**What the task asks:** Lines from the records below that contain the word "bmesh" are to be copied out.
*** Supplied records ***
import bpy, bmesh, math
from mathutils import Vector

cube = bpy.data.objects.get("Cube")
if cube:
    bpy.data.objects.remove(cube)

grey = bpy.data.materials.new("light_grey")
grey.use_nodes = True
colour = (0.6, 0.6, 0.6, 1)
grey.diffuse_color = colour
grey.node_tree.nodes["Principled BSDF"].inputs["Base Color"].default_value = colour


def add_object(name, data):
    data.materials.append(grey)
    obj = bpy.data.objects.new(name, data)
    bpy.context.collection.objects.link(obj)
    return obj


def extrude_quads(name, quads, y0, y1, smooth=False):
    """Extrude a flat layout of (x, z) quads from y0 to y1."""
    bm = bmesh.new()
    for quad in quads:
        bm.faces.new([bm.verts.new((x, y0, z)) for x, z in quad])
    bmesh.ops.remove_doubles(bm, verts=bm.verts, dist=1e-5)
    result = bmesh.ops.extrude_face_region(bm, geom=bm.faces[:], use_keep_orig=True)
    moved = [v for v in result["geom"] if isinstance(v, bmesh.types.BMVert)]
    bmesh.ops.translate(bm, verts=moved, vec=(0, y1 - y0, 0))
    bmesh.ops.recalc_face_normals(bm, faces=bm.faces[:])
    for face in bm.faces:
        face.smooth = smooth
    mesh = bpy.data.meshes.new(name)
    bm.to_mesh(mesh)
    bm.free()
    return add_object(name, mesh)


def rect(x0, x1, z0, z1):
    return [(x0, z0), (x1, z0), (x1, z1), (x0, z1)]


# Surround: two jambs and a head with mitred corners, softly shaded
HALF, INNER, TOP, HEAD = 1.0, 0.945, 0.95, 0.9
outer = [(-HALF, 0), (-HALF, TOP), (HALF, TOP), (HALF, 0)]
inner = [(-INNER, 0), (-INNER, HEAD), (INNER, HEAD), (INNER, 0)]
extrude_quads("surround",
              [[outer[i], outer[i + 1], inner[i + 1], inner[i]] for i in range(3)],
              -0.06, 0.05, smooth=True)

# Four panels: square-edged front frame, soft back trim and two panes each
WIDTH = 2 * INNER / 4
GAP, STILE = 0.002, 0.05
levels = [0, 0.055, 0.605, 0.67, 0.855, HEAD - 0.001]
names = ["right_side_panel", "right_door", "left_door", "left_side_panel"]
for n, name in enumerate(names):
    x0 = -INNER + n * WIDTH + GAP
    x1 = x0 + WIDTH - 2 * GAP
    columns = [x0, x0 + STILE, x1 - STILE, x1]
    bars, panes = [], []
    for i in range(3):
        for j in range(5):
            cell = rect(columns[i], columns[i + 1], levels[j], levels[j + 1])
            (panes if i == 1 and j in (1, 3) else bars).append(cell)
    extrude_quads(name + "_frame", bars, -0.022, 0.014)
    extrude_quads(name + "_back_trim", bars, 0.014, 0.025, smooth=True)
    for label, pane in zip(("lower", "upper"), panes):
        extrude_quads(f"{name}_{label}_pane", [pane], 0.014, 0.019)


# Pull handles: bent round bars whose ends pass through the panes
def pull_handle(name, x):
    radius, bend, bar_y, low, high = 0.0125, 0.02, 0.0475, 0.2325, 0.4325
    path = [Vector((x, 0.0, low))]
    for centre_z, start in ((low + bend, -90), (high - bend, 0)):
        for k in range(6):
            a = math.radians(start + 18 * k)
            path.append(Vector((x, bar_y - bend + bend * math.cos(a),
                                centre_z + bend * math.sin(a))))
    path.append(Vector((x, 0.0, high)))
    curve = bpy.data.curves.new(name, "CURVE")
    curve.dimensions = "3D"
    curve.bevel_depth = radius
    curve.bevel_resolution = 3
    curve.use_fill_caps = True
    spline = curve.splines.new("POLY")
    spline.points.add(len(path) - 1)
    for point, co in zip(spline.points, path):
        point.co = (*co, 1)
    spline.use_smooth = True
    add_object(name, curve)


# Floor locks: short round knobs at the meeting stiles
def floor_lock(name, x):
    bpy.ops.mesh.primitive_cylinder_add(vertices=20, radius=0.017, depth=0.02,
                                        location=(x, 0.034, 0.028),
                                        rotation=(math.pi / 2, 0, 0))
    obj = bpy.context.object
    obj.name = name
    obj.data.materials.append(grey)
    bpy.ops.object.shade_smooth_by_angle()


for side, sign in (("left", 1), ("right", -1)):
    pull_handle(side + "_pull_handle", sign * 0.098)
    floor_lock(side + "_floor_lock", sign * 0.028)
*** End of Supplied records ***
**Written response:**
import bpy, bmesh, math
    bm = bmesh.new()
    bmesh.ops.remove_doubles(bm, verts=bm.verts, dist=1e-5)
    result = bmesh.ops.extrude_face_region(bm, geom=bm.faces[:], use_keep_orig=True)
    moved = [v for v in result["geom"] if isinstance(v, bmesh.types.BMVert)]
    bmesh.ops.translate(bm, verts=moved, vec=(0, y1 - y0, 0))
    bmesh.ops.recalc_face_normals(bm, faces=bm.faces[:])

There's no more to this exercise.